    Salač, V. (2002). Kommunikationswege, Handel und das Ende der Oppidazivilisation. In: C. Dobiat, S. Sievers & T. Stöllner (Eds.), Dürrnberg und Manching. Wirtschaftsarchäologie im ostkeltischen Raum: Vol. 7. Kolloquien Vor- und Frühgesch (pp. 349–354) [Tagung Hallein 1998]. Bonn: Habelt.Google Scholar
  35. 35.
    Sindbœk, S. M. (2007). Networks and nodal points: The emergence of towns in early viking age Scandinavia.
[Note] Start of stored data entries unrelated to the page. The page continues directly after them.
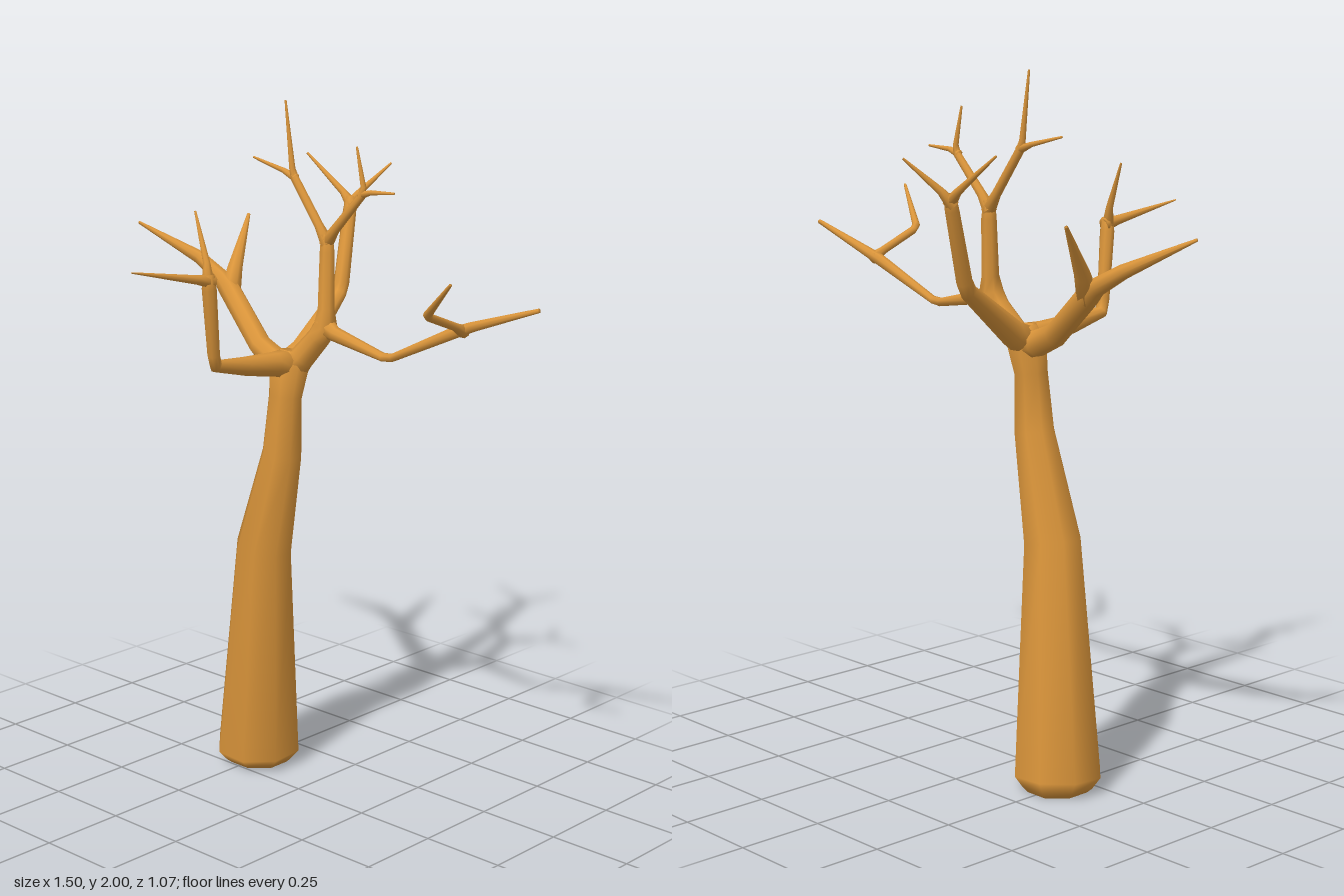
import * as THREE from 'three';

const SIDES = 8;
const bark = new THREE.MeshStandardMaterial({ color: 0xd9943a });

// Sweeps an eight-sided ring along stations [x, y, z, radius], capping both ends.
function limb(name, stations) {
  const pts = stations.map(([x, y, z]) => new THREE.Vector3(x, y, z));
  const last = pts.length - 1;
  const dir = (i) => pts[i + 1].clone().sub(pts[i]).normalize();
  const positions = [];
  const index = [];
  const turn = new THREE.Quaternion();
  let tangent = dir(0);
  const side = new THREE.Vector3(1, 0, 0);
  if (Math.abs(tangent.x) > 0.8) side.set(0, 0, 1);
  side.addScaledVector(tangent, -side.dot(tangent)).normalize();

  pts.forEach((p, i) => {
    const next = i === 0 ? dir(0) : i === last ? dir(last - 1) : dir(i - 1).add(dir(i)).normalize();
    side.applyQuaternion(turn.setFromUnitVectors(tangent, next));
    tangent = next;
    const up = tangent.clone().cross(side);
    for (let k = 0; k < SIDES; k++) {
      const a = ((k + 0.5) / SIDES) * Math.PI * 2;
      const v = p.clone()
        .addScaledVector(side, Math.cos(a) * stations[i][3] * 1.06)
        .addScaledVector(up, Math.sin(a) * stations[i][3] * 1.06);
      positions.push(v.x, v.y, v.z);
    }
  });
  for (let i = 0; i < last; i++) {
    for (let k = 0; k < SIDES; k++) {
      const a = i * SIDES + k, b = i * SIDES + ((k + 1) % SIDES);
      index.push(a, b, b + SIDES, a, b + SIDES, a + SIDES);
    }
  }
  // end caps
  const c0 = positions.length / 3;
  positions.push(...pts[0].toArray(), ...pts[last].toArray());
  for (let k = 0; k < SIDES; k++) {
    const n = (k + 1) % SIDES;
    index.push(c0, n, k, c0 + 1, last * SIDES + k, last * SIDES + n);
  }
  const geo = new THREE.BufferGeometry();
  geo.setAttribute('position', new THREE.Float32BufferAttribute(positions, 3));
  geo.setIndex(index);
  geo.computeVertexNormals();
  const mesh = new THREE.Mesh(geo, bark);
  mesh.name = name;
  return mesh;
}

function branch(name, limbs) {
  const group = new THREE.Group();
  group.name = name;
  for (const [part, stations] of Object.entries(limbs)) group.add(limb(part, stations));
  return group;
}

export function createModel() {
  const tree = new THREE.Group();
  tree.name = 'bareTree';

  // leaning trunk with a bevelled foot
  tree.add(limb('trunk', [
    [-0.25, 0, -0.09, 0.085], [-0.25, 0.015, -0.09, 0.1], [-0.25, 0.045, -0.088, 0.122],
    [-0.19, 0.7, -0.053, 0.08], [-0.109, 1.0, -0.046, 0.056], [-0.101, 1.17, -0.052, 0.047],
    [-0.1, 1.25, -0.065, 0.056], [-0.098, 1.3, -0.072, 0.032],
  ]));

  tree.add(branch('frontBranch', {
    bough: [
      [-0.1, 1.26, -0.07, 0.045], [-0.098, 1.27, 0, 0.034], [-0.092, 1.285, 0.12, 0.026],
      [-0.09, 1.305, 0.235, 0.018], [-0.084, 1.34, 0.25, 0.017],
      [-0.067, 1.53, 0.281, 0.02], [-0.066, 1.57, 0.284, 0.016],
    ],
    forwardTwig: [[-0.066, 1.55, 0.27, 0.02], [-0.07, 1.56, 0.32, 0.013], [-0.097, 1.605, 0.535, 0.002]],
    upperTwig: [[-0.066, 1.54, 0.284, 0.018], [-0.08, 1.6, 0.277, 0.01], [-0.15, 1.73, 0.25, 0.003]],
  }));

  tree.add(branch('rightBranch', {
    bough: [
      [-0.1, 1.25, -0.07, 0.045], [-0.15, 1.255, -0.075, 0.036], [-0.235, 1.29, -0.088, 0.032],
      [-0.42, 1.425, -0.145, 0.031], [-0.46, 1.45, -0.155, 0.024],
      [-0.56, 1.5, -0.16, 0.019], [-0.75, 1.592, -0.092, 0.004],
    ],
    upperTwig: [[-0.41, 1.415, -0.14, 0.03], [-0.44, 1.48, -0.19, 0.022], [-0.495, 1.62, -0.305, 0.005]],
  }));

  tree.add(branch('backBranch', {
    bough: [
      [-0.1, 1.25, -0.06, 0.045], [-0.11, 1.285, -0.13, 0.036], [-0.148, 1.42, -0.325, 0.023],
      [-0.153, 1.45, -0.345, 0.022], [-0.195, 1.65, -0.425, 0.019], [-0.2, 1.69, -0.435, 0.014],
    ],
    outerTwig: [[-0.19, 1.665, -0.43, 0.018], [-0.23, 1.7, -0.435, 0.01], [-0.385, 1.8, -0.445, 0.003]],
    backTwig: [[-0.203, 1.66, -0.427, 0.017], [-0.185, 1.7, -0.455, 0.01], [-0.13, 1.785, -0.535, 0.003]],
  }));

  // the left branch splits into an upright crown and a long side bough
  tree.add(branch('leftBranch', {
    fork: [
      [-0.1, 1.24, -0.07, 0.045], [-0.06, 1.285, -0.08, 0.035], [-0.01, 1.345, -0.092, 0.032],
      [0.015, 1.38, -0.095, 0.035], [0.012, 1.43, -0.1, 0.024],
      [0.002, 1.59, -0.114, 0.021], [0, 1.64, -0.115, 0.016],
    ],
    crownRight: [
      [0.004, 1.61, -0.115, 0.02], [-0.03, 1.66, -0.115, 0.013],
      [-0.125, 1.785, -0.116, 0.012], [-0.135, 1.81, -0.117, 0.009], [-0.162, 2.0, -0.118, 0.003],
    ],
    crownRightTwig: [[-0.12, 1.785, -0.116, 0.012], [-0.17, 1.802, -0.117, 0.007], [-0.29, 1.828, -0.12, 0.003]],
    crownLeft: [
      [-0.004, 1.61, -0.115, 0.02], [0.03, 1.655, -0.115, 0.013],
      [0.128, 1.76, -0.117, 0.011], [0.134, 1.785, -0.117, 0.008], [0.108, 1.893, -0.118, 0.003],
    ],
    crownLeftTwig: [[0.12, 1.76, -0.117, 0.011], [0.16, 1.772, -0.117, 0.007], [0.245, 1.778, -0.118, 0.003]],
    sideBough: [
      [0.005, 1.385, -0.095, 0.032], [0.055, 1.365, -0.092, 0.02], [0.24, 1.33, -0.083, 0.012],
      [0.275, 1.333, -0.082, 0.011], [0.48, 1.432, -0.107, 0.016],
      [0.53, 1.452, -0.113, 0.014], [0.745, 1.525, -0.12, 0.006],
    ],
    sideTwig: [
      [0.5, 1.435, -0.115, 0.018], [0.508, 1.455, -0.07, 0.011],
      [0.525, 1.503, 0.06, 0.011], [0.54, 1.515, 0.085, 0.011], [0.677, 1.622, 0.16, 0.004],
    ],
  }));

  return tree;
}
Antiquity, 81, 119–132.CrossRefGoogle Scholar
  36. 36.
    Stewart, J. Q. (1948). Demographic gravitation: Evidence and applications. Sociometry, 11(1/2), 31–58.CrossRefGoogle Scholar
  37. 37.
    Stouffer, S. A. (1940). Intervening opportunities: A theory relating to mobility and distance. American Sociological Review, 5, 845–867.CrossRefGoogle Scholar
  38. 38.
    Taylor, P. J. (1971). Distance transformation and distance decay function. Geographical Analysis, 3, 221–238.CrossRefGoogle Scholar
  39. 39.
    Taylor, P. J. (1983). Distance decay in spatial interactions. Catmog, 2, 3–35.Google Scholar
  40. 40.
    Tiefelsdorf, M. (2000). Modelling spatial processes: The identification and analysis of spatial relationships in regression residuals by means of Moran’s I. Berlin: Springer.CrossRefGoogle Scholar
  41. 41.
    Tobler, W. (1970). A computer movie simulating urban growth in the Detroit region. Economic Geography, 46, 234–240.CrossRefGoogle Scholar
  42. 42.
    Tobler, W. (2004). On the first law of geography: A reply. Annals of the Association of American Geographers, 94, 304–310.CrossRefGoogle Scholar
  43. 43.
    Wilson, A. G. (1978). Spatial interaction and settlement structure: Towards an explicit central place theory. In S. Karlqvist, L. Lundqvist, F. Snickars & J. W. Weibull (Eds.), Spatial interaction theory and planning models (pp. 137–156). Amsterdam: North-Holland.Google Scholar
  44. 44.
    Zipf, G. (1946). The PP/D hypothesis: On the intercity movement of persons. American Sociological Review, 11, 677–686.CrossRefGoogle Scholar

Copyright information

© Springer International Publishing Switzerland 2016

Authors and Affiliations

  • Oliver Nakoinz
    • 1
  • Daniel Knitter
    • 2
  1. 1.University of KielKielGermany
  2. 2.Excellence Cluster TopoiFreie UniversitätBerlinGermany

Personalised recommendations